An All-American year: St. Charles North's Sinnaeve overcomes obstacles, earns national honor
First, there was a major injury to recover from.
Then the soccer season was postponed due to COVID-19.
The start of Jared Sinnaeve's senior year at St. Charles North was a bit of a bummer.
But it sure finished nicely.
Sinnaeve, who overcame off-season knee surgery and helped the North Stars put together an undefeated conference championship in their abbreviated and delayed season in the spring, found out recently he was named to the 2021 United Soccer Coaches High School Boys Winter-Spring All-American team.
"It's a really big honor and a symbol to me of the hard work I've put in the last year," said Sinnaeve, a center midfielder. "A year ago, I went through a lot of struggles and wasn't sure what was going to happen.
"I focused on getting back. When you put in hard work you can accomplish big things. Everything worked out."
Sinnaeve, 18, was captain last season and the team clicked.
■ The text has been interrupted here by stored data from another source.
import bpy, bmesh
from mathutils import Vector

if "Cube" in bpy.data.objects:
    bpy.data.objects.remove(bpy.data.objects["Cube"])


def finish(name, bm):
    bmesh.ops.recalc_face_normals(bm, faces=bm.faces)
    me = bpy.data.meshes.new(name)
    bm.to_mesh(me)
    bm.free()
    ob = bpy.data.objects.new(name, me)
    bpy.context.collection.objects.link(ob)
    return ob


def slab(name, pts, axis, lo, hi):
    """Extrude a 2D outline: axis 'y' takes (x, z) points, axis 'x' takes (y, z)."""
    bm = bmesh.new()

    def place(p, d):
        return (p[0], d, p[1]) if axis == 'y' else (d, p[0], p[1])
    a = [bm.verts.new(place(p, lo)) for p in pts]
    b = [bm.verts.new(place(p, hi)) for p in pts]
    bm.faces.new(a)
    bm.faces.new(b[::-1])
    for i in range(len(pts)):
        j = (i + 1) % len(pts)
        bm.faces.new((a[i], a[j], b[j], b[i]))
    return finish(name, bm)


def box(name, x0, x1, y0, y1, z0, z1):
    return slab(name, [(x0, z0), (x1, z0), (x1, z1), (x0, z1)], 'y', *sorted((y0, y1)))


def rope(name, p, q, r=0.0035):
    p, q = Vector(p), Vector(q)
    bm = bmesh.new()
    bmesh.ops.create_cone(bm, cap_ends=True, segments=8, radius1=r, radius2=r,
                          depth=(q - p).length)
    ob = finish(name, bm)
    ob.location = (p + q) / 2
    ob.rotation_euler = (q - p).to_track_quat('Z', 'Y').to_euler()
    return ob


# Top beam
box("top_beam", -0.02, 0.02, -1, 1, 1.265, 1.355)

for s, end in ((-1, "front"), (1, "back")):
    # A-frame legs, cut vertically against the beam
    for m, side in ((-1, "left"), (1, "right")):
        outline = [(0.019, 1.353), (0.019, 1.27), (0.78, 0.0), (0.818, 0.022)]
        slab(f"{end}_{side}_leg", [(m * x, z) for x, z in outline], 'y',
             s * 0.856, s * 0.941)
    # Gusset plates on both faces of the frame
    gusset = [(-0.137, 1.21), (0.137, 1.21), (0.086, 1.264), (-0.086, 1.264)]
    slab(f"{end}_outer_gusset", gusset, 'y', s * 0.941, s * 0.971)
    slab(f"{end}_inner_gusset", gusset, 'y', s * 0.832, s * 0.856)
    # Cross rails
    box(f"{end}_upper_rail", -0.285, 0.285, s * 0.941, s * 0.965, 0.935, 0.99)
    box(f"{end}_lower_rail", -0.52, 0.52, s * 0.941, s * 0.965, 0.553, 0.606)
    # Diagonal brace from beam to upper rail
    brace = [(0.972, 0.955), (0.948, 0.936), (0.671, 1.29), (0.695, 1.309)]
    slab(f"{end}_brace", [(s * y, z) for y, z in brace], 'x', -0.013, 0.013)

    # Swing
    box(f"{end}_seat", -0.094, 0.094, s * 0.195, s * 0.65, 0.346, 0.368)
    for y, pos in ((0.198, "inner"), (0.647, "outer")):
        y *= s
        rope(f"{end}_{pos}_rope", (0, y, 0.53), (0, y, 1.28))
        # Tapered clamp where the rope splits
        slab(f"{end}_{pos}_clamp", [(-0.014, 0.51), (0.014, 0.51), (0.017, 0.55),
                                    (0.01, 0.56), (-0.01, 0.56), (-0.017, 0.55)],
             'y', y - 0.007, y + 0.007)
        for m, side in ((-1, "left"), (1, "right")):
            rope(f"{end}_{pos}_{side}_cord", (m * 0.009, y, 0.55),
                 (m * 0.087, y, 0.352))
The North Stars wanted to compete in a state tournament, but were still happy about their DuKane Conference championship.
Sinnaeve ended the season with 6 goals and 15 assists.
"I probably improved the most I ever have in my life preparing for this season because I was trying so hard to get back," he said. "All of us worked hard because we all wanted to play after COVID.
"And almost my entire team were guys I played club with, so the chemistry was there."
Sinnaeve, who received All-American votes from local coaches who were impressed with his leadership, energy and playmaking abilities, grew up playing soccer.
He doesn't remember a time he wasn't competing at the top levels of club soccer.
"Probably starting when I was 5 or 6," said Sinnaeve, a longtime member of the club team Campton United out of St. Charles. "I used to play basketball and football in rec league growing up, but soccer was always my main sport. It was always soccer, soccer, soccer, because I was always very passionate for the sport.
"It's the freedom you have with soccer. When you have the ball, you can do absolutely anything, and I love that. I also love the competitiveness of the game. I get so excited every time I touch the ball. I'm ready to compete."
Sinnaeve will continue to compete at the Division I level at Bradley, where he diligently maintained contact with the coaches during COVID shutdowns and blackouts.
"I just kept sending videos and kept in contact with them and they were really nice and very straight with me," Sinnaeve said. "I liked that."
Sinnaeve also liked the fact Bradley features his area of interest: nursing. He got interested in the medial field as he dealt with the ups and downs of his injury.
"I'm a personable guy and I'm very caring for others and plus, I like science," Sinnaeve said. "Science is fun for me and it's not a chore to learn. I can just listen and I learn a lot.
"When I was going through my knee injury, I thought nursing was something I could do."
Sinnaeve also wonders what else he could do.
With this being an Olympic year, Sinnaeve will be paying greater attention to international soccer. Now an All-American, he's wondering if he could end up at that level.
"We'll have to take it day-by-day and see what happens," Sinnaeve said. "But I have thought about things like that. I always love watching soccer at that level. My eye is always drawn to my position and I'm always watching how they play and how they move. I learn a lot from that."